"There are a lot of men."
Both readings seem to be valid. タイ勢 uses the original (Chinese) reading of 大 and seems to be used most frequently to mean a general trend or situation, “zeitgeist”.
AFAIK Duolingo doesn't provide a way to attach different readings per every exercise to each tile. That's why most kanji sound in kunyomi even when they're going to be used in compound words.
Wrong in the given context is what I should have clarified. I'm aware of various readings, however it specifically changed from the correct reading to the wrong (in this context) one since the change of TTS voices. The course contributors, as far as I am aware, can't do anything about some Kanji-combinations giving out 'wrong' pronunciations, unless they force them by writing the word in Hiragana. Until the TTS gets a way to work around this issue, there's not much we can expect here.

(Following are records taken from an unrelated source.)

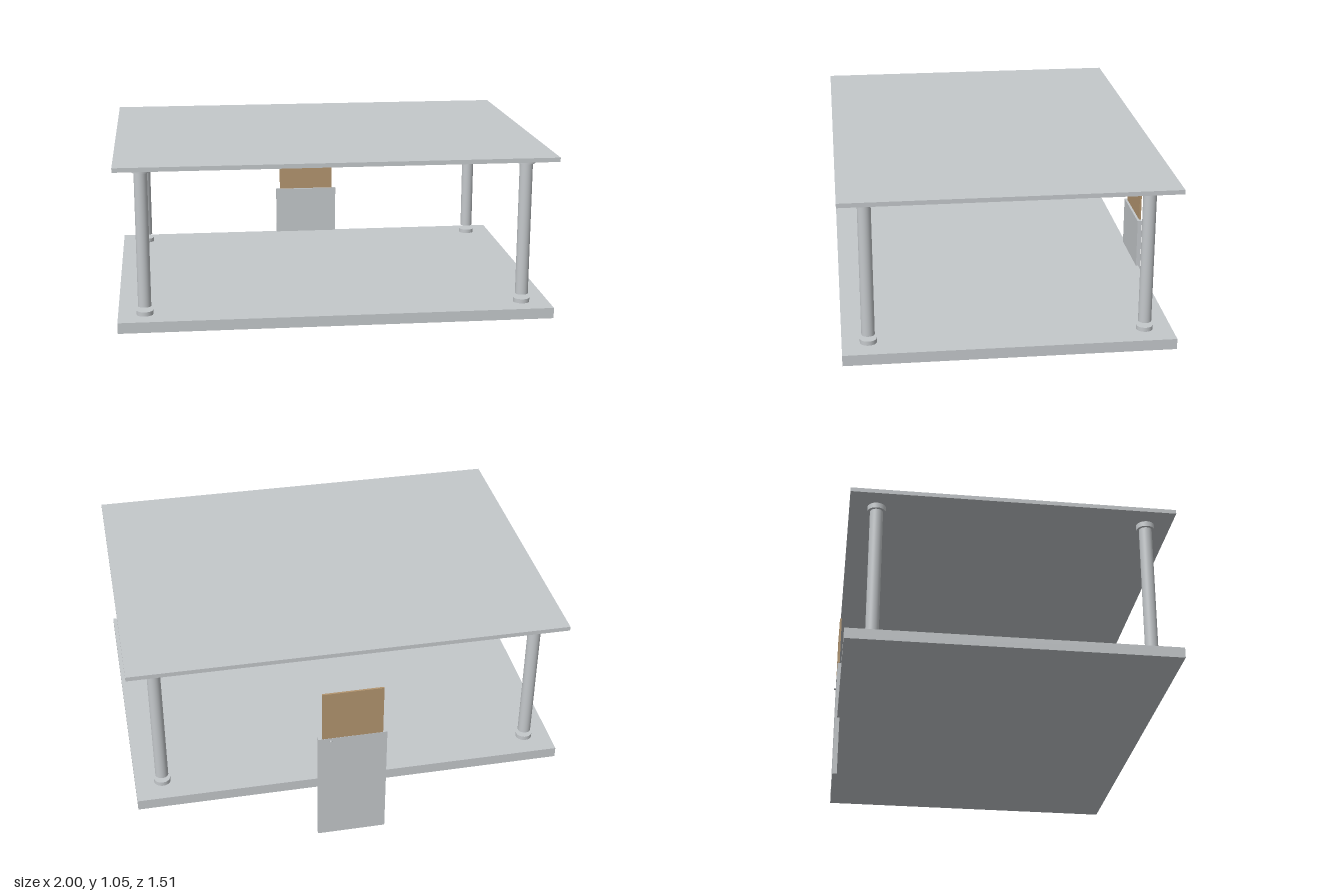
import * as THREE from 'three';

export function createModel() {
  const model = new THREE.Group();
  const grey = new THREE.MeshStandardMaterial({ color: 0xc4c8cb });
  grey.name = 'light grey';
  const tan = new THREE.MeshStandardMaterial({ color: 0xb3956f });
  tan.name = 'tan board';

  // Box given by its limits on each axis
  const box = (name, material, [x0, x1], [y0, y1], [z0, z1]) => {
    const mesh = new THREE.Mesh(new THREE.BoxGeometry(x1 - x0, y1 - y0, z1 - z0), material);
    mesh.position.set((x0 + x1) / 2, (y0 + y1) / 2, (z0 + z1) / 2);
    mesh.name = name;
    model.add(mesh);
  };

  // Upright cylinder between two heights
  const disc = (name, parent, radius, y0, y1) => {
    const mesh = new THREE.Mesh(new THREE.CylinderGeometry(radius, radius, y1 - y0, 32), grey);
    mesh.position.y = (y0 + y1) / 2;
    mesh.name = name;
    parent.add(mesh);
  };

  // Thick lower shelf and thin upper shelf
  box('lowerShelf', grey, [-1, 1], [0.29, 0.34], [-0.738, 0.757]);
  box('upperShelf', grey, [-1, 1], [1.03, 1.05], [-0.738, 0.757]);

  // Corner posts: foot ring, a small gap, column and top collar
  for (const x of [-0.878, 0.874]) {
    for (const z of [-0.614, 0.638]) {
      const post = new THREE.Group();
      post.name = 'cornerPost';
      post.position.set(x, 0, z);
      disc('foot', post, 0.038, 0.34, 0.36);
      disc('column', post, 0.03, 0.38, 1.005);
      disc('collar', post, 0.042, 1.005, 1.03);
      model.add(post);
    }
  }

  // Back sleeve with a sliding board held by a small pin
  box('backSleeve', grey, [-0.165, 0.16], [0, 0.58], [-0.748, -0.727]);
  box('slidingBoard', tan, [-0.145, 0.14], [0.55, 0.835], [-0.747, -0.738]);
  const pin = new THREE.Mesh(new THREE.CylinderGeometry(0.006, 0.006, 0.012, 16), grey);
  pin.name = 'lockingPin';
  pin.rotation.x = Math.PI / 2;
  pin.position.set(0.1, 0.563, -0.751);
  model.add(pin);

  return model;
}
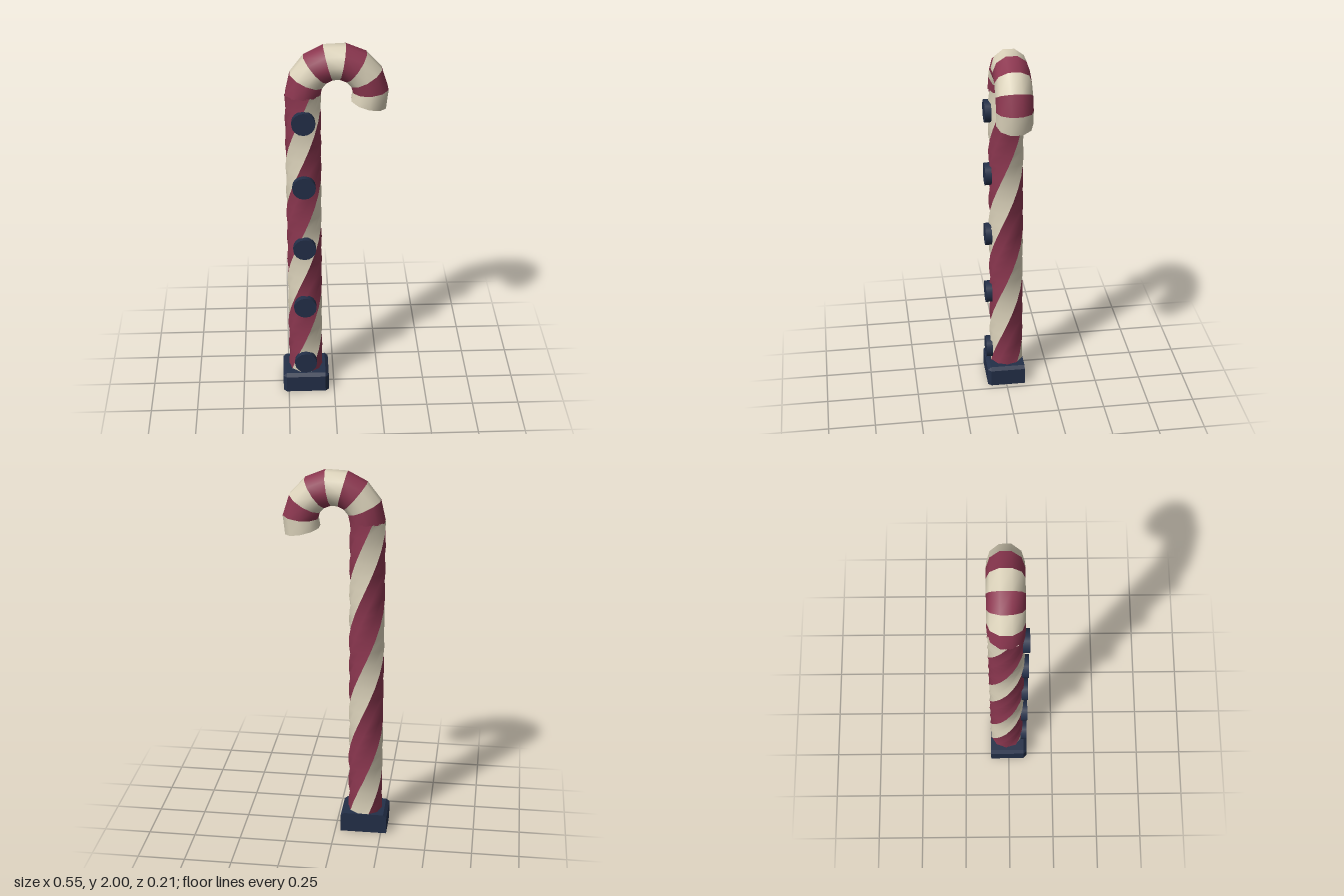
import * as THREE from 'three';

const SIDES = 10, RADIUS = 0.0925;
const POLE_X = -0.155, POLE_Z = -0.0125;
const rad = THREE.MathUtils.degToRad;

// Surface through a list of rings of [x, y, z] points, faces outward
function loft(rings, closed, flat) {
  const n = rings[0].length, index = [];
  for (let r = 0; r < rings.length - 1; r++) {
    for (let i = 0; i < (closed ? n : n - 1); i++) {
      const j = (i + 1) % n;
      const a = r * n + i, b = a + n, c = r * n + j, d = c + n;
      index.push(a, b, c, c, b, d);
    }
  }
  let geo = new THREE.BufferGeometry();
  geo.setAttribute('position', new THREE.Float32BufferAttribute(rings.flat(2), 3));
  geo.setIndex(index);
  if (flat) geo = geo.toNonIndexed();
  geo.computeVertexNormals();
  return geo;
}

export function createModel() {
  const material = (name, color) => {
    const m = new THREE.MeshStandardMaterial({ color });
    m.name = name;
    return m;
  };
  const red = material('berry red', 0x8c3750);
  const cream = material('cream', 0xdcd3bb);
  const navy = material('navy', 0x232f48);

  const model = new THREE.Group();
  model.name = 'candyCane';
  const add = (name, geo, mat, parent = model) => {
    const mesh = new THREE.Mesh(geo, mat);
    mesh.name = name;
    parent.add(mesh);
    return mesh;
  };

  // Base block: bevelled on the front, the sides and the top
  const hx = 0.125, hz = 0.103, c = 0.018;
  const outline = [[hx, -hz], [hx, hz - c], [hx - c, hz], [c - hx, hz], [c - hx - c, hz - c], [-hx, -hz]];
  const inset = [[hx - c, -hz], [hx - c, hz - c], [hx - c, hz - c], [c - hx, hz - c], [c - hx, hz - c], [c - hx, -hz]];
  const level = (pts, y) => pts.map(([x, z]) => [x + POLE_X, y, z]);
  const middle = outline.map(() => [0, 0]);
  add('base', loft([level(middle, 0), level(outline, 0), level(outline, 0.094),
    level(inset, 0.11), level(middle, 0.11)], true, true), navy);

  // Pole: a twisted ten-sided column, split into spiral strips
  const pole = new THREE.Group();
  pole.name = 'pole';
  model.add(pole);
  const y0 = 0.1, y1 = 1.75, steps = 24, pitch = 1.36;
  const spiral = (first, count) => {
    const rings = [];
    for (let s = 0; s <= steps; s++) {
      const y = y0 + (y1 - y0) * s / steps;
      const twist = 54 - (y - 0.18) * 360 / pitch;
      const ring = [];
      for (let i = first; i <= first + count; i++) {
        const a = rad(i * 360 / SIDES + twist);
        ring.push([POLE_X + RADIUS * Math.cos(a), y, POLE_Z + RADIUS * Math.sin(a)]);
      }
      rings.push(ring);
    }
    return loft(rings, false, false);
  };
  for (const start of [0, 5]) {
    add('creamSpiral', spiral(start, 2), cream, pole);
    add('redSpiral', spiral(start + 2, 3), red, pole);
  }

  // Hook: eight bands in alternating colours along an arc
  const hook = new THREE.Group();
  hook.name = 'hook';
  model.add(hook);
  const bands = 8, hookX = 0.015, hookY = 1.746, hookR = 0.17;
  const hookRing = (k, radius = RADIUS) => {
    const at = rad(180 - 25 * k);
    const tilt = k === bands ? rad(-13) : at;
    return Array.from({ length: SIDES }, (_, i) => {
      const a = rad((i + 0.5) * 360 / SIDES);
      const u = -radius * Math.cos(a);
      return [hookX + hookR * Math.cos(at) + u * Math.cos(tilt),
        hookY + hookR * Math.sin(at) + u * Math.sin(tilt),
        POLE_Z + radius * Math.sin(a)];
    });
  };
  for (let k = 0; k < bands; k++) {
    add('hookBand', loft([hookRing(k), hookRing(k + 1)], true, false), k % 2 ? cream : red, hook);
  }
  add('hookEnd', loft([hookRing(bands), hookRing(bands, 0)], true, true), red, hook);

  // Buttons down the front of the pole
  for (let i = 0; i < 5; i++) {
    const button = add('button', new THREE.CylinderGeometry(0.06, 0.06, 0.034, 16), navy);
    button.rotation.x = Math.PI / 2;
    button.position.set(POLE_X, 0.185 + 0.36 * i, 0.085);
  }

  return model;
}
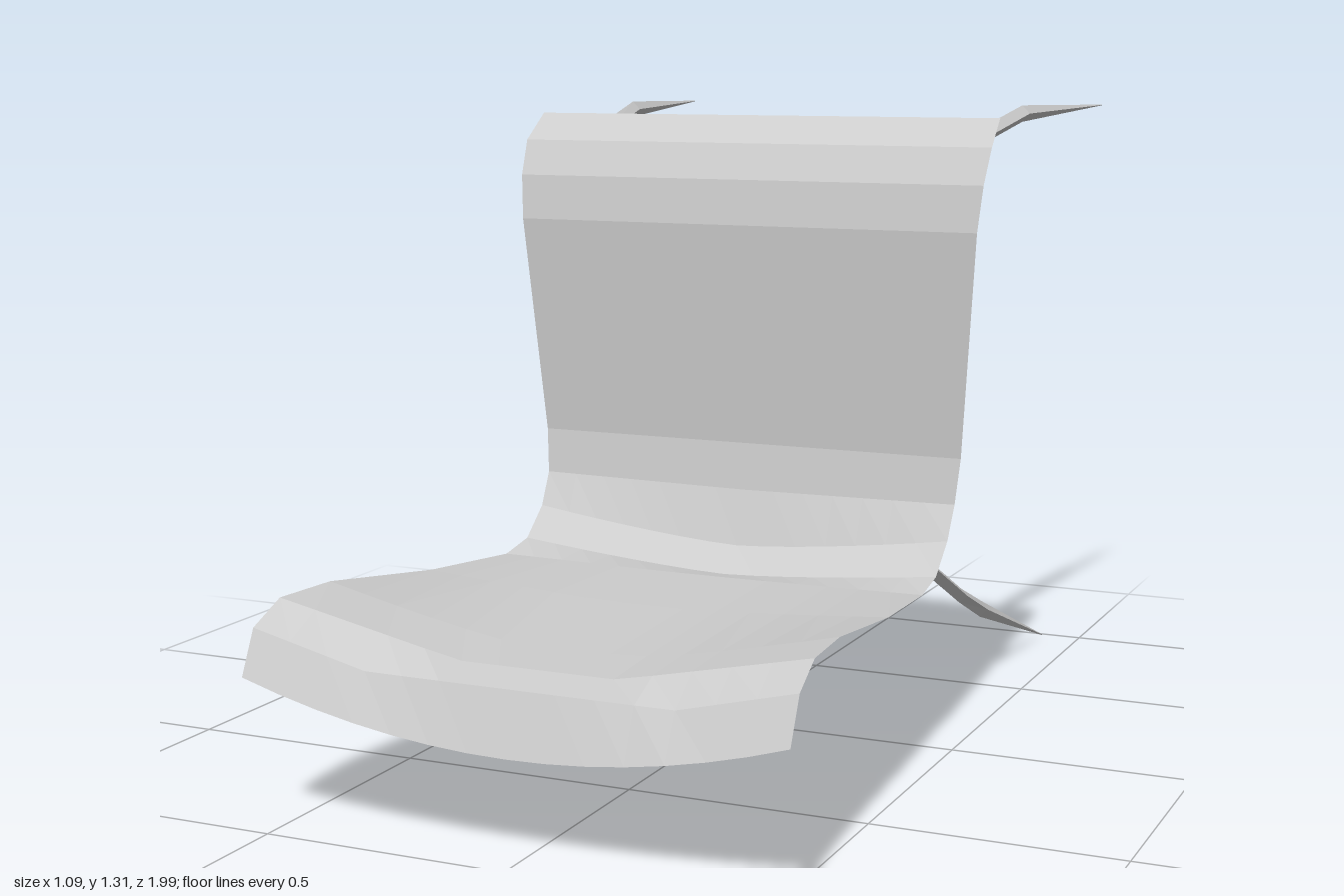
import * as THREE from 'three';

const material = new THREE.MeshStandardMaterial({ color: 0xcccccc, flatShading: true, side: THREE.DoubleSide });

// Skins a list of equal-length rows of points; closed joins each row into a ring.
function skin(rows, closed) {
  const n = rows[0].length, index = [];
  for (let r = 0; r < rows.length - 1; r++) {
    for (let c = 0; c < (closed ? n : n - 1); c++) {
      const a = r * n + c, b = r * n + (c + 1) % n;
      index.push(a, b, a + n, b, b + n, a + n);
    }
  }
  const geometry = new THREE.BufferGeometry();
  geometry.setAttribute('position', new THREE.Float32BufferAttribute(rows.flat(2), 3));
  geometry.setIndex(index);
  geometry.computeVertexNormals();
  return geometry;
}

// Shell rows, front lip to top of back:
// half width, side edge z and y, centre z and y, flat centre half width, curve power
const shellRows = [
  [0.545, 1.00, 0.295, 0.99, 0.205, 0, 2],
  [0.545, 0.96, 0.38, 0.95, 0.32, 0.31, 1],
  [0.54, 0.88, 0.42, 0.87, 0.337, 0.16, 1],
  [0.528, 0.73, 0.42, 0.73, 0.34, 0.12, 1.2],
  [0.50, 0.40, 0.376, 0.40, 0.35, 0.1, 1.2],
  [0.475, 0.13, 0.357, 0.13, 0.353, 0.1, 1],
  [0.473, 0.04, 0.375, 0.04, 0.337, 0, 1.4],
  [0.473, -0.03, 0.435, -0.03, 0.385, 0, 1.4],
  [0.475, -0.068, 0.505, -0.068, 0.50, 0, 1],
  [0.483, -0.08, 0.60, -0.08, 0.60, 0, 1],
  [0.52, -0.047, 1.07, -0.047, 1.07, 0, 1],
  [0.528, -0.06, 1.165, -0.06, 1.165, 0, 1],
  [0.533, -0.095, 1.24, -0.095, 1.24, 0, 1],
  [0.528, -0.165, 1.297, -0.165, 1.297, 0, 1],
];

function makeShell() {
  const columns = 14;
  const rows = shellRows.map(([w, ez, ey, mz, my, flat, power]) =>
    Array.from({ length: columns + 1 }, (_, i) => {
      const x = w * (2 * i / columns - 1);
      const t = Math.max(0, (Math.abs(x) - flat) / (w - flat)) ** power;
      return [x, my + (ey - my) * t, mz + (ez - mz) * t];
    }));
  const mesh = new THREE.Mesh(skin(rows, false), material);
  mesh.name = 'seatAndBackShell';
  return mesh;
}

// Leg centre line, upper tip to lower tip: x, y, z, half width, half thickness
const legPath = [
  [0.53, 1.306, -0.99, 0.001, 0.001],
  [0.475, 1.297, -0.52, 0.017, 0.018],
  [0.445, 1.25, -0.29, 0.018, 0.018],
  [0.432, 1.205, -0.20, 0.018, 0.01],
  [0.428, 1.13, -0.12, 0.018, 0.018],
  [0.412, 0.90, -0.097, 0.018, 0.019],
  [0.39, 0.60, -0.113, 0.018, 0.016],
  [0.372, 0.43, -0.138, 0.018, 0.013],
  [0.367, 0.345, -0.19, 0.018, 0.016],
  [0.377, 0.225, -0.42, 0.018, 0.016],
  [0.386, 0.165, -0.55, 0.017, 0.018],
  [0.408, 0.002, -0.99, 0.001, 0.001],
];

// Tapered leg with a diamond section turned along its path
function makeLeg(side) {
  const rows = legPath.map(([x, y, z, w, h], i) => {
    const a = legPath[Math.max(0, i - 1)], b = legPath[Math.min(legPath.length - 1, i + 1)];
    const length = Math.hypot(b[1] - a[1], b[2] - a[2]);
    const ny = (b[2] - a[2]) / length * h, nz = -(b[1] - a[1]) / length * h;
    const cx = side * x - 0.006 * Math.max(0, y - 0.4);
    return [[cx + w, y, z], [cx, y + ny, z + nz], [cx - w, y, z], [cx, y - ny, z - nz]];
  });
  const mesh = new THREE.Mesh(skin(rows, true), material);
  mesh.name = side > 0 ? 'leftLegFrame' : 'rightLegFrame';
  return mesh;
}

export function createModel() {
  const group = new THREE.Group();
  group.name = 'chair';
  group.add(makeShell(), makeLeg(1), makeLeg(-1));
  return group;
}
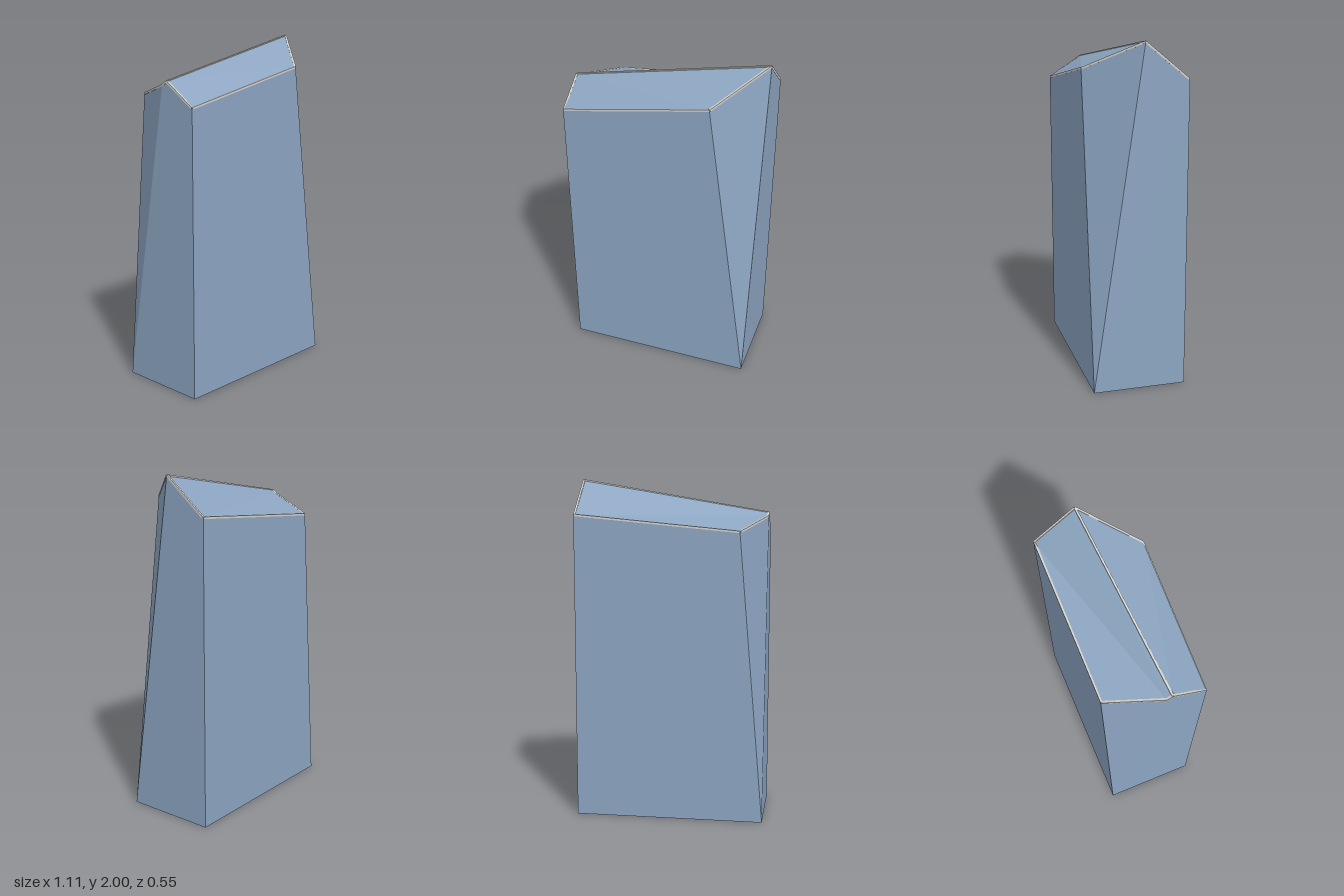
import * as THREE from 'three';

export function createModel() {
  const model = new THREE.Group();
  const glass = new THREE.MeshStandardMaterial({ color: 0x8ca5c1 });
  glass.name = 'blue glass';
  glass.flatShading = true;
  const trim = new THREE.MeshStandardMaterial({ color: 0xd2d0ca });
  trim.name = 'pale trim';

  // Corners of the footprint and of the folded roof
  const X = 0.555, Z = 0.272;
  const P = {
    frontLeft: [X, 0, Z], frontRight: [-X, 0, Z],
    backLeft: [X, 0, -Z], backRight: [-X, 0, -Z],
    A: [-X, 1.68, Z], B: [0.3, 1.838, Z],
    C: [X, 1.997, -0.02], D: [X, 1.793, -Z],
    E: [-0.41, 1.7, -Z], F: [-X, 1.785, 0.04], G: [-X, 1.807, 0.072],
  };

  // Each face is a counter-clockwise polygon, filled as a fan
  function addFaces(name, faces) {
    const positions = [];
    for (const face of faces) {
      for (let i = 1; i < face.length - 1; i++) {
        for (const key of [face[0], face[i], face[i + 1]]) positions.push(...P[key]);
      }
    }
    const geometry = new THREE.BufferGeometry();
    geometry.setAttribute('position', new THREE.Float32BufferAttribute(positions, 3));
    geometry.computeVertexNormals();
    const mesh = new THREE.Mesh(geometry, glass);
    mesh.name = name;
    model.add(mesh);
  }

  addFaces('towerWalls', [
    ['frontRight', 'frontLeft', 'B', 'A'],
    ['frontLeft', 'C', 'B'],
    ['frontLeft', 'backLeft', 'D', 'C'],
    ['backLeft', 'backRight', 'E', 'D'],
    ['backRight', 'F', 'E'],
    ['backRight', 'frontRight', 'A', 'G', 'F'],
  ]);
  addFaces('foldedRoof', [
    ['A', 'B', 'G'], ['B', 'C', 'G'],
    ['C', 'D', 'F'], ['C', 'F', 'G'], ['D', 'E', 'F'],
  ]);
  addFaces('base', [['frontRight', 'backRight', 'backLeft', 'frontLeft']]);

  // Slim trim bars along the roof edges and the ridge
  const roofTrim = new THREE.Group();
  roofTrim.name = 'roofTrim';
  const size = 0.012;
  for (const [from, to] of ['AB', 'BC', 'CD', 'DE', 'EF', 'FG', 'GA', 'GC']) {
    const [a, b] = [from, to].map((key) => {
      const [x, y, z] = P[key];
      // Keep the bars flush with the walls
      return new THREE.Vector3(
        THREE.MathUtils.clamp(x, -X + 0.005, X - 0.005), y - 0.003,
        THREE.MathUtils.clamp(z, -Z + 0.005, Z - 0.005));
    });
    const bar = new THREE.Mesh(new THREE.BoxGeometry(size, size, a.distanceTo(b)), trim);
    bar.position.copy(a).lerp(b, 0.5);
    bar.lookAt(b);
    bar.name = 'trimBar';
    roofTrim.add(bar);
  }
  model.add(roofTrim);
  return model;
}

If you mean an answer by actual "duo devs", no, this is a community forum. There are mods and the course contributors, but if you have any technical issues you're better off writing to the official support. Any language questions are asked here, with other community members answering. Always consider checking other sources as well.
Duolingo Plus only gives you unlimited hearts (where available), the option to download lessons for offline use and ad-free learning, plus you obviously support development with money.
It's better to use 男の人 than 男alone, the latter is less formal, more like "fellow, guy, chap, bloke".
In 男の人 the noun works as a prefix meaning "male", so it's "male person" or "man" of course.
If you absolutely want to use the more casual version you'd have to change the sentence ending as well, like so: 「大勢の男がいる。」, because mixing politeness levels sounds awkward and not natural.
No... those are two different verbs for different purposes (and some shared uses). います/いる is the existence (to be) verb for animate objects (people, animals etc). です/だ is a copula meaning "this is that/A is B" as in AはBです。For example, 私は犬です (I am a dog) or leaving off the subject/topic, 犬です (It is a dog) where "it" is from context. But 犬がいます would be "There is a dog". See, in English we use "to be/is/am etc" for both purposes - to show equivalency (です) and to show existence (います/あります) but if you think about the example sentences you'll see there's a big difference between saying "It is a plant" and "There is a plant". I hope that helps!
I should add that there is more to it than that. です is sometimes added on to the end of a sentence just to make it polite (and other reasons). That can be confusing when you've learned its translation as "It is ___".
A lot of adjectives in Japanese act just like verbs, and are conjugated as verbs. You can simply end the sentence with them for the reason that a Japanese adjective's meaning is "it is ___"; for example "おいしい" by itself means "it is delicious". So, you can say "寿司はおいしい！(すしはおいしい！) The sushi is tasty!" or if you're being polite, "お寿司はおいしいです！" The sushi is tasty!". The meaning is the same. So just try to remember when you see a sentence ending in an adjective like おいしい or 難しい etc, the です that follows (if there is one) is just ornamental.